> [Recorded data]
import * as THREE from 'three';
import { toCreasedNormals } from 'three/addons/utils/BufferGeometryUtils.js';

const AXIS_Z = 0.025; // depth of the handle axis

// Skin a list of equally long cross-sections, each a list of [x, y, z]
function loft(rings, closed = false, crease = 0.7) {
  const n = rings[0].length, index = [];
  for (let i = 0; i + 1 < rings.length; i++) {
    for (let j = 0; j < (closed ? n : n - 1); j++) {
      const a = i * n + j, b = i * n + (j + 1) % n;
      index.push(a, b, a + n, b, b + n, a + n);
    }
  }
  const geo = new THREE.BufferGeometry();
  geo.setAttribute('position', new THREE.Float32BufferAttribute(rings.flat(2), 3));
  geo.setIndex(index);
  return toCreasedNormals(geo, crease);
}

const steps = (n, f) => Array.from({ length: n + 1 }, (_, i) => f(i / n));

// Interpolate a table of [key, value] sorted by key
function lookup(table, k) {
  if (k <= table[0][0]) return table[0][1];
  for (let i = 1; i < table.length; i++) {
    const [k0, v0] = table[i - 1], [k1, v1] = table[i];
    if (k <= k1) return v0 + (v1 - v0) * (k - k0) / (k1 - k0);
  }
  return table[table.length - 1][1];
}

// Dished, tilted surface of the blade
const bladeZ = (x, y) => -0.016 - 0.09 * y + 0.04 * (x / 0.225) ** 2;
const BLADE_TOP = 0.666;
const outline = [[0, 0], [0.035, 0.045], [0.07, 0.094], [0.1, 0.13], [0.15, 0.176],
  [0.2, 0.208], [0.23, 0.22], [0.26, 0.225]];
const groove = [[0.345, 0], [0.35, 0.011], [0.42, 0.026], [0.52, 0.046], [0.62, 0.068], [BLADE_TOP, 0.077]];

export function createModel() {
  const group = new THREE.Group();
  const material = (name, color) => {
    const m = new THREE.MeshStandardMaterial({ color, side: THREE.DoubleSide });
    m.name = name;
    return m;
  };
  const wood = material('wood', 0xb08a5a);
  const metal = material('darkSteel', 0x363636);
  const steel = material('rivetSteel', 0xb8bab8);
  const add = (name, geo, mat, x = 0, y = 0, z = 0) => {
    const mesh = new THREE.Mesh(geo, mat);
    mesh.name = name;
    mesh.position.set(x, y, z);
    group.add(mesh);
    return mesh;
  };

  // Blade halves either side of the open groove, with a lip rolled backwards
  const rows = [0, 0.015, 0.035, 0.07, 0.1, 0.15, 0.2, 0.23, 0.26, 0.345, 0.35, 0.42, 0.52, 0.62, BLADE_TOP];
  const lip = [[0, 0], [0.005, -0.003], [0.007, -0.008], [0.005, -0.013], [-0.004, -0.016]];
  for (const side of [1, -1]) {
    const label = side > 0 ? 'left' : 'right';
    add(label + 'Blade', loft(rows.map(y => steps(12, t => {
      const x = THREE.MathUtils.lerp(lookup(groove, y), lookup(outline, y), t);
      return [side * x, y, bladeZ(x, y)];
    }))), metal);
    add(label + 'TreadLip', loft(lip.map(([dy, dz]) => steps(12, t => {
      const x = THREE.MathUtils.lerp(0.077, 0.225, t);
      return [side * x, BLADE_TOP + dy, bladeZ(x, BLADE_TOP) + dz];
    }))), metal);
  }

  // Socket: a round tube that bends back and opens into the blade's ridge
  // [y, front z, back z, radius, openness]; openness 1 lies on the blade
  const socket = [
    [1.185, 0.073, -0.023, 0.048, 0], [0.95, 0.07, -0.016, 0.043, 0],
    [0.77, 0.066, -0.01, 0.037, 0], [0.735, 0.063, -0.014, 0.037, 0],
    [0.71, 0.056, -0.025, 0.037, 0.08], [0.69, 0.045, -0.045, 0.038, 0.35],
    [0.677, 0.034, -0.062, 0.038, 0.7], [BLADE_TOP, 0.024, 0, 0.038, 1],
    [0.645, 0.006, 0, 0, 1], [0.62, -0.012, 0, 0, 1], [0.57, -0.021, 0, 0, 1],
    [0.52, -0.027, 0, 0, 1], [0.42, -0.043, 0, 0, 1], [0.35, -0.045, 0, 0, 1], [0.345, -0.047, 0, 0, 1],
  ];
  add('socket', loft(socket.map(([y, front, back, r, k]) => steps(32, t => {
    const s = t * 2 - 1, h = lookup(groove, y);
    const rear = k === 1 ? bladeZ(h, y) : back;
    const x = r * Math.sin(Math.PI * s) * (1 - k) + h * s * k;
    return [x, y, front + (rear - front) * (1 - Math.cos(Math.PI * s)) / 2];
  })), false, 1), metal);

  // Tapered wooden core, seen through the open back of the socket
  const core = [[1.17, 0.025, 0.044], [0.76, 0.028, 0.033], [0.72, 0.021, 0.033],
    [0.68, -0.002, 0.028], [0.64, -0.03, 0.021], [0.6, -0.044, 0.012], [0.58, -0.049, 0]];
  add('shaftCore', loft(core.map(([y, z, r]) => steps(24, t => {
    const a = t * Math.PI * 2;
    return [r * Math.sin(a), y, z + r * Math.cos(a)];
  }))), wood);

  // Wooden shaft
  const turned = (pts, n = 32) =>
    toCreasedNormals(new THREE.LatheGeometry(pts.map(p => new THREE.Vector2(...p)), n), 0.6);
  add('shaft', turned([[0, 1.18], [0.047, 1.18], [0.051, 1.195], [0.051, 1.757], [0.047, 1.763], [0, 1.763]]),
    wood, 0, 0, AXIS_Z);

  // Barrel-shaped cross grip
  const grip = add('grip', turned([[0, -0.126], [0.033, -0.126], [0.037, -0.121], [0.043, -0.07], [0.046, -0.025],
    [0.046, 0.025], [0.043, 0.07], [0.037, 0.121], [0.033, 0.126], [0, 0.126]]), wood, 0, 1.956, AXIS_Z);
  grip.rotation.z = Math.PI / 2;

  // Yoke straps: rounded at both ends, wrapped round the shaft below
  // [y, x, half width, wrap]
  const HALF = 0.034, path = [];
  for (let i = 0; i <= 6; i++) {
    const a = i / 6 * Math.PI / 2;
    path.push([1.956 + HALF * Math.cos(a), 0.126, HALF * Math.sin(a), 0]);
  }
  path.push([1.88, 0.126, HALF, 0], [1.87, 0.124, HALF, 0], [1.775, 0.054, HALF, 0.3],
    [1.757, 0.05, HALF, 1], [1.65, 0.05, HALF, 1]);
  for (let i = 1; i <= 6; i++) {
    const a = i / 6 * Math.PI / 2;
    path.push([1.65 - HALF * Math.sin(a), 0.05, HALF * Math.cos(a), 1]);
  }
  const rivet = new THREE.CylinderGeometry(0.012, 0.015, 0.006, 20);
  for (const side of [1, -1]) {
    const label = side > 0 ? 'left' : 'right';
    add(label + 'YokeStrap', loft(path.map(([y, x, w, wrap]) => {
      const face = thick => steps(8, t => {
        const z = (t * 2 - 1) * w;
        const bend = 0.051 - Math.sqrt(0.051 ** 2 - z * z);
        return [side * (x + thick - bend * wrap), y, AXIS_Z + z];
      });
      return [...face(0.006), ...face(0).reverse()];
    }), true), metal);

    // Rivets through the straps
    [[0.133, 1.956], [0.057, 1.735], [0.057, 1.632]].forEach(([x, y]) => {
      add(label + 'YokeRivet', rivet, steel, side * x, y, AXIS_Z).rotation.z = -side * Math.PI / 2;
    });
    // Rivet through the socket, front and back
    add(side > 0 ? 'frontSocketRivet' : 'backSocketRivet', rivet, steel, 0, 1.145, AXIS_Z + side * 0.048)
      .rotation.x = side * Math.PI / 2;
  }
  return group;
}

> [Your assignment] Retype the listing above in full, with no alterations.

> [Output of the task]
import * as THREE from 'three';
import { toCreasedNormals } from 'three/addons/utils/BufferGeometryUtils.js';

const AXIS_Z = 0.025; // depth of the handle axis

// Skin a list of equally long cross-sections, each a list of [x, y, z]
function loft(rings, closed = false, crease = 0.7) {
  const n = rings[0].length, index = [];
  for (let i = 0; i + 1 < rings.length; i++) {
    for (let j = 0; j < (closed ? n : n - 1); j++) {
      const a = i * n + j, b = i * n + (j + 1) % n;
      index.push(a, b, a + n, b, b + n, a + n);
    }
  }
  const geo = new THREE.BufferGeometry();
  geo.setAttribute('position', new THREE.Float32BufferAttribute(rings.flat(2), 3));
  geo.setIndex(index);
  return toCreasedNormals(geo, crease);
}

const steps = (n, f) => Array.from({ length: n + 1 }, (_, i) => f(i / n));

// Interpolate a table of [key, value] sorted by key
function lookup(table, k) {
  if (k <= table[0][0]) return table[0][1];
  for (let i = 1; i < table.length; i++) {
    const [k0, v0] = table[i - 1], [k1, v1] = table[i];
    if (k <= k1) return v0 + (v1 - v0) * (k - k0) / (k1 - k0);
  }
  return table[table.length - 1][1];
}

// Dished, tilted surface of the blade
const bladeZ = (x, y) => -0.016 - 0.09 * y + 0.04 * (x / 0.225) ** 2;
const BLADE_TOP = 0.666;
const outline = [[0, 0], [0.035, 0.045], [0.07, 0.094], [0.1, 0.13], [0.15, 0.176],
  [0.2, 0.208], [0.23, 0.22], [0.26, 0.225]];
const groove = [[0.345, 0], [0.35, 0.011], [0.42, 0.026], [0.52, 0.046], [0.62, 0.068], [BLADE_TOP, 0.077]];

export function createModel() {
  const group = new THREE.Group();
  const material = (name, color) => {
    const m = new THREE.MeshStandardMaterial({ color, side: THREE.DoubleSide });
    m.name = name;
    return m;
  };
  const wood = material('wood', 0xb08a5a);
  const metal = material('darkSteel', 0x363636);
  const steel = material('rivetSteel', 0xb8bab8);
  const add = (name, geo, mat, x = 0, y = 0, z = 0) => {
    const mesh = new THREE.Mesh(geo, mat);
    mesh.name = name;
    mesh.position.set(x, y, z);
    group.add(mesh);
    return mesh;
  };

  // Blade halves either side of the open groove, with a lip rolled backwards
  const rows = [0, 0.015, 0.035, 0.07, 0.1, 0.15, 0.2, 0.23, 0.26, 0.345, 0.35, 0.42, 0.52, 0.62, BLADE_TOP];
  const lip = [[0, 0], [0.005, -0.003], [0.007, -0.008], [0.005, -0.013], [-0.004, -0.016]];
  for (const side of [1, -1]) {
    const label = side > 0 ? 'left' : 'right';
    add(label + 'Blade', loft(rows.map(y => steps(12, t => {
      const x = THREE.MathUtils.lerp(lookup(groove, y), lookup(outline, y), t);
      return [side * x, y, bladeZ(x, y)];
    }))), metal);
    add(label + 'TreadLip', loft(lip.map(([dy, dz]) => steps(12, t => {
      const x = THREE.MathUtils.lerp(0.077, 0.225, t);
      return [side * x, BLADE_TOP + dy, bladeZ(x, BLADE_TOP) + dz];
    }))), metal);
  }

  // Socket: a round tube that bends back and opens into the blade's ridge
  // [y, front z, back z, radius, openness]; openness 1 lies on the blade
  const socket = [
    [1.185, 0.073, -0.023, 0.048, 0], [0.95, 0.07, -0.016, 0.043, 0],
    [0.77, 0.066, -0.01, 0.037, 0], [0.735, 0.063, -0.014, 0.037, 0],
    [0.71, 0.056, -0.025, 0.037, 0.08], [0.69, 0.045, -0.045, 0.038, 0.35],
    [0.677, 0.034, -0.062, 0.038, 0.7], [BLADE_TOP, 0.024, 0, 0.038, 1],
    [0.645, 0.006, 0, 0, 1], [0.62, -0.012, 0, 0, 1], [0.57, -0.021, 0, 0, 1],
    [0.52, -0.027, 0, 0, 1], [0.42, -0.043, 0, 0, 1], [0.35, -0.045, 0, 0, 1], [0.345, -0.047, 0, 0, 1],
  ];
  add('socket', loft(socket.map(([y, front, back, r, k]) => steps(32, t => {
    const s = t * 2 - 1, h = lookup(groove, y);
    const rear = k === 1 ? bladeZ(h, y) : back;
    const x = r * Math.sin(Math.PI * s) * (1 - k) + h * s * k;
    return [x, y, front + (rear - front) * (1 - Math.cos(Math.PI * s)) / 2];
  })), false, 1), metal);

  // Tapered wooden core, seen through the open back of the socket
  const core = [[1.17, 0.025, 0.044], [0.76, 0.028, 0.033], [0.72, 0.021, 0.033],
    [0.68, -0.002, 0.028], [0.64, -0.03, 0.021], [0.6, -0.044, 0.012], [0.58, -0.049, 0]];
  add('shaftCore', loft(core.map(([y, z, r]) => steps(24, t => {
    const a = t * Math.PI * 2;
    return [r * Math.sin(a), y, z + r * Math.cos(a)];
  }))), wood);

  // Wooden shaft
  const turned = (pts, n = 32) =>
    toCreasedNormals(new THREE.LatheGeometry(pts.map(p => new THREE.Vector2(...p)), n), 0.6);
  add('shaft', turned([[0, 1.18], [0.047, 1.18], [0.051, 1.195], [0.051, 1.757], [0.047, 1.763], [0, 1.763]]),
    wood, 0, 0, AXIS_Z);

  // Barrel-shaped cross grip
  const grip = add('grip', turned([[0, -0.126], [0.033, -0.126], [0.037, -0.121], [0.043, -0.07], [0.046, -0.025],
    [0.046, 0.025], [0.043, 0.07], [0.037, 0.121], [0.033, 0.126], [0, 0.126]]), wood, 0, 1.956, AXIS_Z);
  grip.rotation.z = Math.PI / 2;

  // Yoke straps: rounded at both ends, wrapped round the shaft below
  // [y, x, half width, wrap]
  const HALF = 0.034, path = [];
  for (let i = 0; i <= 6; i++) {
    const a = i / 6 * Math.PI / 2;
    path.push([1.956 + HALF * Math.cos(a), 0.126, HALF * Math.sin(a), 0]);
  }
  path.push([1.88, 0.126, HALF, 0], [1.87, 0.124, HALF, 0], [1.775, 0.054, HALF, 0.3],
    [1.757, 0.05, HALF, 1], [1.65, 0.05, HALF, 1]);
  for (let i = 1; i <= 6; i++) {
    const a = i / 6 * Math.PI / 2;
    path.push([1.65 - HALF * Math.sin(a), 0.05, HALF * Math.cos(a), 1]);
  }
  const rivet = new THREE.CylinderGeometry(0.012, 0.015, 0.006, 20);
  for (const side of [1, -1]) {
    const label = side > 0 ? 'left' : 'right';
    add(label + 'YokeStrap', loft(path.map(([y, x, w, wrap]) => {
      const face = thick => steps(8, t => {
        const z = (t * 2 - 1) * w;
        const bend = 0.051 - Math.sqrt(0.051 ** 2 - z * z);
        return [side * (x + thick - bend * wrap), y, AXIS_Z + z];
      });
      return [...face(0.006), ...face(0).reverse()];
    }), true), metal);

    // Rivets through the straps
    [[0.133, 1.956], [0.057, 1.735], [0.057, 1.632]].forEach(([x, y]) => {
      add(label + 'YokeRivet', rivet, steel, side * x, y, AXIS_Z).rotation.z = -side * Math.PI / 2;
    });
    // Rivet through the socket, front and back
    add(side > 0 ? 'frontSocketRivet' : 'backSocketRivet', rivet, steel, 0, 1.145, AXIS_Z + side * 0.048)
      .rotation.x = side * Math.PI / 2;
  }
  return group;
}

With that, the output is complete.